Given information:
⟨

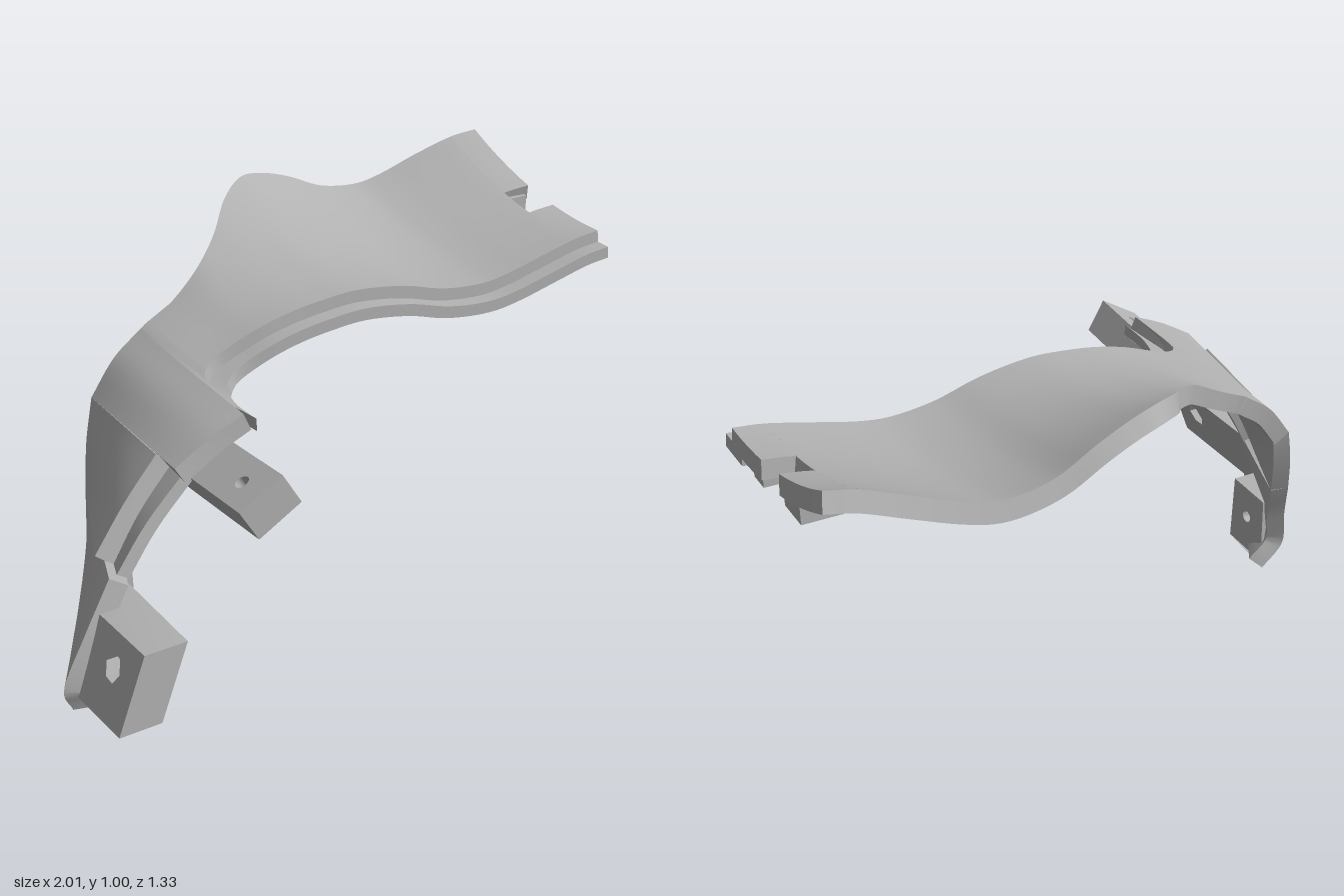
import * as THREE from 'three';
import { toCreasedNormals } from 'three/addons/utils/BufferGeometryUtils.js';

const V = (x, y, z) => new THREE.Vector3(x, y, z);

// Each station: front edge x, y, z and back edge x, y, z
const mainSpan = [
  [1, .86, .05, 1, 1, -.61], [.91, .85, .05, .91, .985, -.625], [.78, .82, .05, .78, .94, -.645],
  [.65, .79, .05, .65, .893, -.655], [.55, .78, .05, .55, .875, -.66], [.42, .795, .05, .42, .895, -.657],
  [.3, .83, .05, .3, .95, -.648], [.2, .85, .05, .2, .985, -.635], [.1, .86, .05, .1, 1, -.61],
  [0, .855, .05, 0, .97, -.535], [-.1, .843, .05, -.1, .913, -.42], [-.2, .82, .05, -.2, .86, -.335],
  [-.3, .785, .05, -.3, .8, -.29], [-.36, .765, .06, -.36, .77, -.28], [-.4, .752, .09, -.4, .752, -.275],
  [-.42, .745, .15, -.42, .742, -.27], [-.43, .748, .36, -.43, .735, -.27],
];
const kneeSpan = [
  [-.43, .748, .36, -.43, .735, -.27], [-.53, .705, .36, -.52, .67, -.26], [-.635, .645, .36, -.6, .57, -.25],
];
const notchSpan = [
  [-.635, .635, .25, -.6, .57, -.25], [-.74, .52, .26, -.64, .45, -.215], [-.835, .395, .27, -.667, .325, -.18],
];
const legSpan = [
  [-.845, .39, .38, -.667, .325, -.18], [-.93, .25, .395, -.69, .2, -.14],
  [-1, .11, .4, -.705, .08, -.12], [-.98, .035, .4, -.64, 0, -.11],
];
// Recessed joining lip along the front edge
const lipSpan = [
  ...mainSpan.slice(0, 12).map(([x, y]) => [x, y, .1, x, y, -.03]),
  [-.29, .787, .1, -.29, .787, -.03], [-.345, .768, .115, -.345, .768, -.03],
  [-.375, .757, .15, -.39, .755, -.03], [-.388, .755, .22, -.42, .745, -.03], [-.395, .765, .36, -.45, .735, -.03],
];
const notchLip = [
  [-.6, .655, .33, -.59, .63, .1], [-.74, .52, .335, -.7, .49, .1], [-.84, .39, .34, -.77, .36, .1],
];

// Solid curved sheet between two edge curves, offset along its own normal
function sheet(span, { t0 = 0, t1 = 1, w0 = 0, w1 = 1, top = 0, bottom = -.055, nt = 48, nw = 14 } = {}) {
  const curve = k => new THREE.CatmullRomCurve3(span.map(s => V(s[k], s[k + 1], s[k + 2])), false, 'catmullrom', .5);
  const front = curve(0), back = curve(3);
  const at = (t, w) => {
    const f = front.getPoint(t), b = back.getPoint(t), rise = b.y - f.y;
    const sag = rise > 0 ? rise / 2 + .01 * Math.min(1, rise / .05) : 0;
    const p = f.lerp(b, w);
    p.y -= sag * 2 * w * (1 - w);
    return p;
  };
  const e = .004, ring = 2 * (nw + 1), pos = [], idx = [];
  for (let i = 0; i <= nt; i++) {
    const t = t0 + (t1 - t0) * i / nt, upper = [], lower = [];
    for (let j = 0; j <= nw; j++) {
      const w = w0 + (w1 - w0) * j / nw, p = at(t, w);
      const dt = at(Math.min(1, t + e), w).sub(at(Math.max(0, t - e), w));
      const n = at(t, w + e).sub(at(t, w - e)).cross(dt).normalize();
      upper.push(p.clone().addScaledVector(n, top));
      lower.unshift(p.clone().addScaledVector(n, bottom));
    }
    [...upper, ...lower].forEach(p => pos.push(p.x, p.y, p.z));
  }
  const quad = (a, b, c, d) => idx.push(a, b, c, a, c, d);
  for (let i = 0; i < nt; i++) for (let j = 0; j < ring; j++) {
    const k = (j + 1) % ring, r = i * ring;
    quad(r + j, r + k, r + ring + k, r + ring + j);
  }
  for (let j = 0; j < nw; j++) {
    const r = nt * ring, o = ring - 1 - j;
    quad(o, o - 1, j + 1, j);
    quad(r + j, r + j + 1, r + o - 1, r + o);
  }
  const g = new THREE.BufferGeometry();
  g.setAttribute('position', new THREE.Float32BufferAttribute(pos, 3));
  g.setIndex(idx);
  return toCreasedNormals(g, .6);
}

// Extruded plate with an optional hole, placed by a (possibly sheared) frame
function plate(points, depth, origin, u, v, n, hole, adjust) {
  const shape = new THREE.Shape(points.map(p => new THREE.Vector2(...p)));
  if (hole) {
    const [cx, cy, r, sides] = hole, pts = [];
    for (let i = 0; i < sides; i++) {
      const a = i / sides * Math.PI * 2;
      pts.push(new THREE.Vector2(cx + r * Math.cos(a), cy + r * Math.sin(a)));
    }
    shape.holes.push(new THREE.Path(pts));
  }
  const g = new THREE.ExtrudeGeometry(shape, { depth, bevelEnabled: false });
  g.applyMatrix4(new THREE.Matrix4().makeBasis(u, v, n).setPosition(origin));
  if (adjust) {
    const p = g.attributes.position;
    for (let i = 0; i < p.count; i++) {
      const q = V().fromBufferAttribute(p, i);
      adjust(q);
      p.setXYZ(i, q.x, q.y, q.z);
    }
  }
  g.computeVertexNormals();
  return toCreasedNormals(g, .5);
}

export function createModel() {
  const group = new THREE.Group();
  const grey = new THREE.MeshStandardMaterial({ color: 0xb2b2b2 });
  grey.name = 'plain grey';
  const add = (name, geometry) => {
    const m = new THREE.Mesh(geometry, grey);
    m.name = name;
    group.add(m);
    return m;
  };
  const box = (name, x0, x1, y0, y1, z0, z1) =>
    add(name, new THREE.BoxGeometry(x1 - x0, y1 - y0, z1 - z0))
      .position.set((x0 + x1) / 2, (y0 + y1) / 2, (z0 + z1) / 2);

  // Curved shell, with a slot cut into its straight end
  const slot = 1 / (mainSpan.length - 1);
  add('mainShell', sheet(mainSpan, { t0: slot, nt: 90 }));
  add('endShellFront', sheet(mainSpan, { t1: slot, w1: .34, nt: 4, nw: 6 }));
  add('endShellBack', sheet(mainSpan, { t1: slot, w0: .54, nt: 4, nw: 8 }));
  add('kneeShell', sheet(kneeSpan, { nt: 12 }));
  add('notchShell', sheet(notchSpan, { nt: 14 }));
  add('legShell', sheet(legSpan, { nt: 20 }));

  // Stepped joining lip
  add('frontLip', sheet(lipSpan, { top: -.038, bottom: -.075, nt: 90, nw: 3 }));
  add('notchLip', sheet(notchLip, { top: -.035, bottom: -.07, nt: 10, nw: 3 }));

  // Upper bracket with a bolt hole
  add('upperBracket', plate([[0, .2], [.145, .2], [.145, .615], [0, .615]], .11, V(-.585, .556, 0),
    V(.86, .5, 0), V(0, .12, 1), V(.5, -.86, 0), [.07, .52, .02, 16]));

  // Lower bracket with a hexagonal nut hole, its outer face stopping at the shell
  add('lowerBracket', plate([[.16, .08], [.655, .11], [.645, .325], [.16, .3]], .12, V(-.885, 0, 0),
    V(0, 0, 1), V(.4, 1, 0), V(-1, 0, 0), [.53, .23, .038, 6], q => {
      if (q.z < .2 && q.x < -.885 - .06 + .4 * q.y) q.z = .37;
    }));

  // Foot boss with a screw hole, its hidden side following the shell
  add('footBoss', plate([[-.085, .008], [.09, .018], [.08, .235], [-.08, .225]], .1, V(-.65, 0, 0),
    V(0, 0, 1), V(0, 1, 0), V(-1, 0, 0), [.005, .13, .02, 16], q => {
      if (q.x < -.7) q.x = -.718 - .5 * q.z + (q.y < .05 ? .04 : 0);
    }));

  // Stiffening ribs beneath the arch
  add('archRib', plate([[0, .775], [-.4, .83], [-.57, .93], [-.57, .965], [-.4, .9], [-.2, .845], [0, .83]], .02,
    V(.12, 0, 0), V(-.05, 0, 1), V(0, 1, 0), V(-1, 0, 0)));
  box('crossRib', .04, .24, .77, .82, -.01, .01);

  // Small blocks on either side of the end slot
  box('slotBlockFront', .86, .99, .77, .825, -.14, -.07);
  box('slotBlockBack', .86, .99, .8, .865, -.41, -.3);
  return group;
}
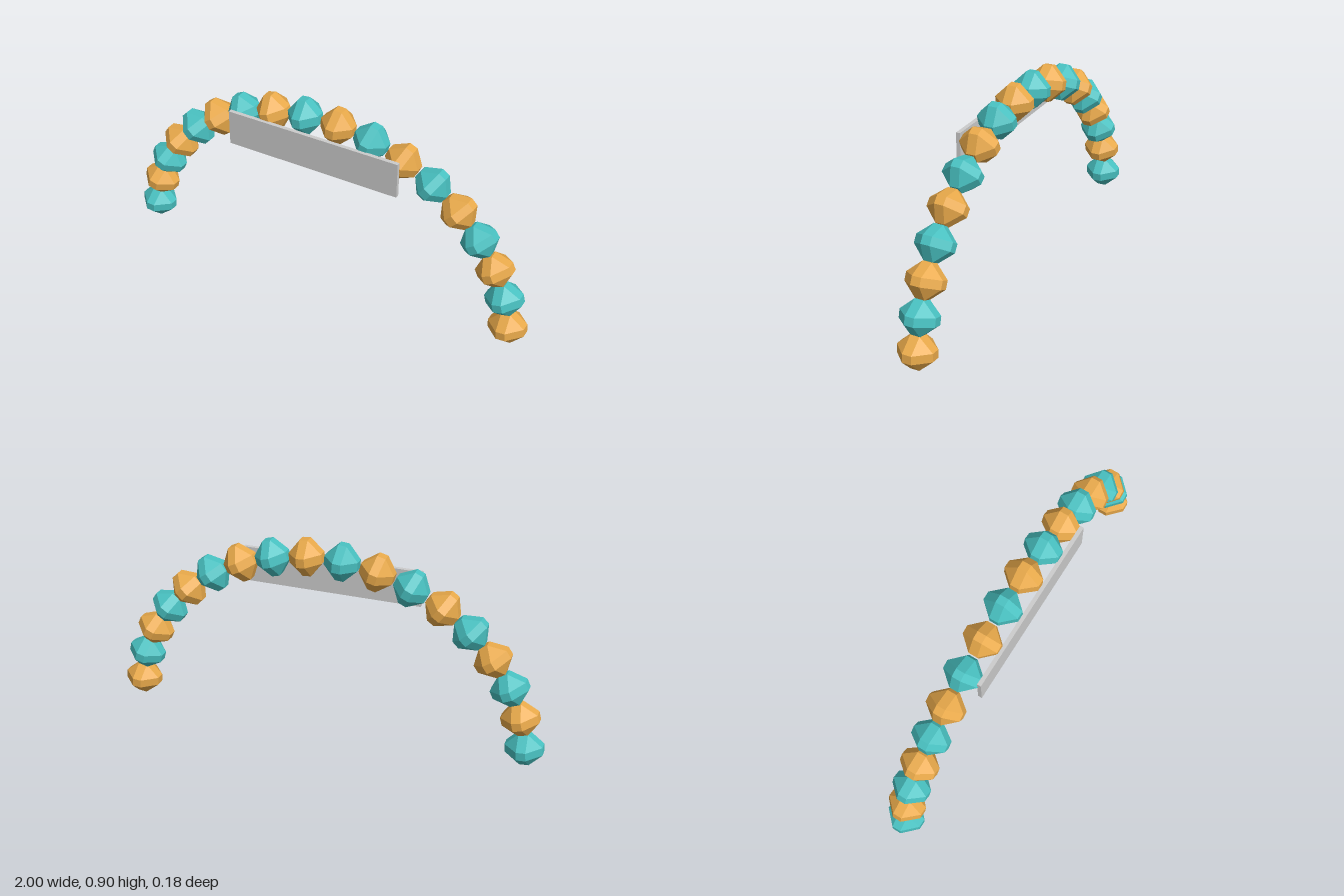
import * as THREE from 'three';
import { ConvexGeometry } from 'three/addons/geometries/ConvexGeometry.js';

// Octahedron with chamfered edges and corners, unit half-extent
function beadGeometry(a = 0.25) {
  const points = [];
  for (const sx of [-1, 1]) for (const sy of [-1, 1]) for (const sz of [-1, 1]) {
    points.push(
      new THREE.Vector3(sx, sy * a, sz * a),
      new THREE.Vector3(sx * a, sy, sz * a),
      new THREE.Vector3(sx * a, sy * a, sz)
    );
  }
  return new ConvexGeometry(points);
}

export function createModel() {
  const model = new THREE.Group();
  model.name = 'balloonArch';

  const orange = new THREE.MeshStandardMaterial({ color: 0xe8a94a, flatShading: true });
  const teal = new THREE.MeshStandardMaterial({ color: 0x48c0c0, flatShading: true });
  const grey = new THREE.MeshStandardMaterial({ color: 0xcccccc, flatShading: true });

  // Balloons spaced evenly by angle along a half ellipse, alternating colours
  const arch = new THREE.Group();
  arch.name = 'arch';
  const geometry = beadGeometry();
  const count = 18;
  for (let i = 0; i < count; i++) {
    const angle = ((i + 0.5) / count) * Math.PI;
    const balloon = new THREE.Mesh(geometry, i % 2 ? teal : orange);
    balloon.name = 'balloon' + (i + 1);
    balloon.position.set(0.921 * Math.cos(angle), 0.007 + 0.817 * Math.sin(angle), -0.007);
    balloon.rotation.z = angle;
    balloon.scale.set(0.082, 0.075, 0.082);
    arch.add(balloon);
  }
  model.add(arch);

  // Flat sign panel hung across the front of the arch
  const banner = new THREE.Mesh(new THREE.BoxGeometry(0.82, 0.162, 0.018), grey);
  banner.name = 'banner';
  banner.position.set(0, 0.709, 0.081);
  model.add(banner);

  return model;
}
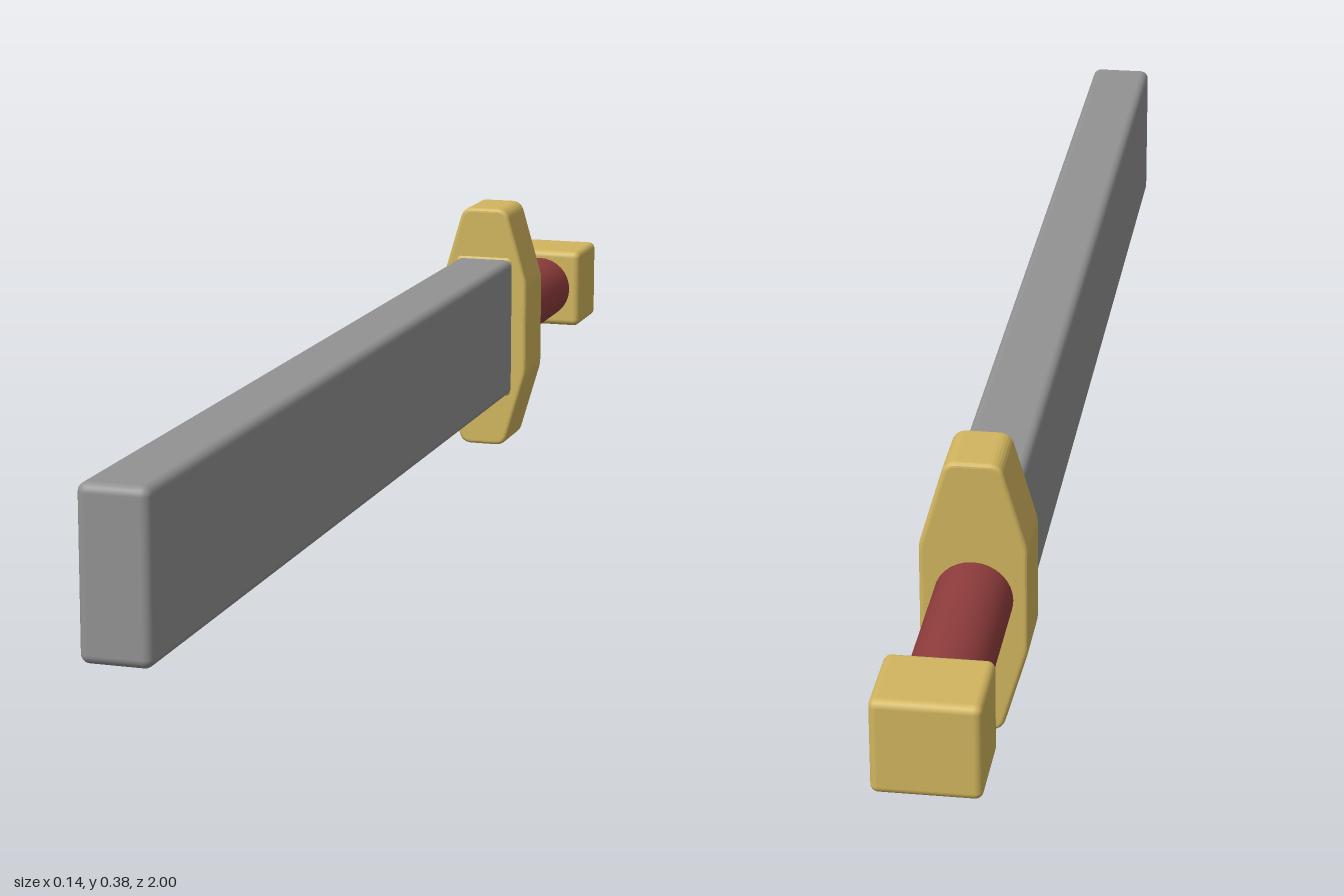
import * as THREE from 'three';
import { RoundedBoxGeometry } from 'three/addons/geometries/RoundedBoxGeometry.js';

const MID_Y = 0.19; // height of the sword's long axis

// Closed outline whose corners [x, y, radius] are softened
function roundedOutline(corners) {
  const shape = new THREE.Shape();
  const n = corners.length;
  corners.forEach(([x, y, r], i) => {
    const p = new THREE.Vector2(x, y);
    const toward = (c) => new THREE.Vector2(c[0], c[1]).sub(p).setLength(r).add(p);
    const a = toward(corners[(i + n - 1) % n]);
    const b = toward(corners[(i + 1) % n]);
    if (i === 0) shape.moveTo(a.x, a.y);
    else shape.lineTo(a.x, a.y);
    shape.quadraticCurveTo(x, y, b.x, b.y);
  });
  shape.closePath();
  return shape;
}

export function createModel() {
  const group = new THREE.Group();
  const steel = new THREE.MeshStandardMaterial({ color: 0x929292 });
  const gold = new THREE.MeshStandardMaterial({ color: 0xd1b55e });
  const leather = new THREE.MeshStandardMaterial({ color: 0x8f3c3c });

  function add(name, geometry, material, y, z) {
    const mesh = new THREE.Mesh(geometry, material);
    mesh.name = name;
    mesh.position.set(0, y, z);
    group.add(mesh);
  }

  // Blade: a long bar with softened edges, its root set into the guard
  add('blade', new RoundedBoxGeometry(0.09, 0.214, 1.55, 4, 0.012), steel, 0.189, 0.225);

  // Collar: thin gold rim where the blade enters the guard
  add('collar', new RoundedBoxGeometry(0.094, 0.224, 0.03, 4, 0.01), gold, MID_Y, -0.552);

  // Guard: tapered octagonal plate with a small bevel
  const bevel = 0.006;
  const w = 0.0685 - bevel, tip = 0.036 - bevel, h = 0.1875 - bevel;
  const quarter = [[w, 0.07, 0.008], [tip, h, 0.01]];
  const flip = (sx, sy) => quarter.map(([x, y, r]) => [x * sx, y * sy, r]);
  const outline = roundedOutline([
    ...flip(1, 1), ...flip(-1, 1).reverse(),
    ...flip(-1, -1), ...flip(1, -1).reverse(),
  ]);
  const guard = new THREE.ExtrudeGeometry(outline, {
    depth: 0.096 - 2 * bevel, bevelEnabled: true,
    bevelSize: bevel, bevelThickness: bevel, bevelSegments: 4, curveSegments: 6,
  });
  guard.center();
  add('guard', guard, gold, 0.1875, -0.588);

  // Grip: round handle running from the guard into the pommel
  const grip = new THREE.CylinderGeometry(0.05, 0.05, 0.32, 32);
  grip.rotateX(Math.PI / 2);
  add('grip', grip, leather, MID_Y, -0.76);

  // Pommel: block with softened edges
  add('pommel', new RoundedBoxGeometry(0.132, 0.124, 0.115, 4, 0.01), gold, MID_Y, -0.9425);

  return group;
}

⟩

Task to carry out: Using the entries shown above, reproduce verbatim the lines from the line bearing "arch.name = 'arch';" to the line bearing "model.add(arch);", inclusive.

Solution:
  arch.name = 'arch';
  const geometry = beadGeometry();
  const count = 18;
  for (let i = 0; i < count; i++) {
    const angle = ((i + 0.5) / count) * Math.PI;
    const balloon = new THREE.Mesh(geometry, i % 2 ? teal : orange);
    balloon.name = 'balloon' + (i + 1);
    balloon.position.set(0.921 * Math.cos(angle), 0.007 + 0.817 * Math.sin(angle), -0.007);
    balloon.rotation.z = angle;
    balloon.scale.set(0.082, 0.075, 0.082);
    arch.add(balloon);
  }
  model.add(arch);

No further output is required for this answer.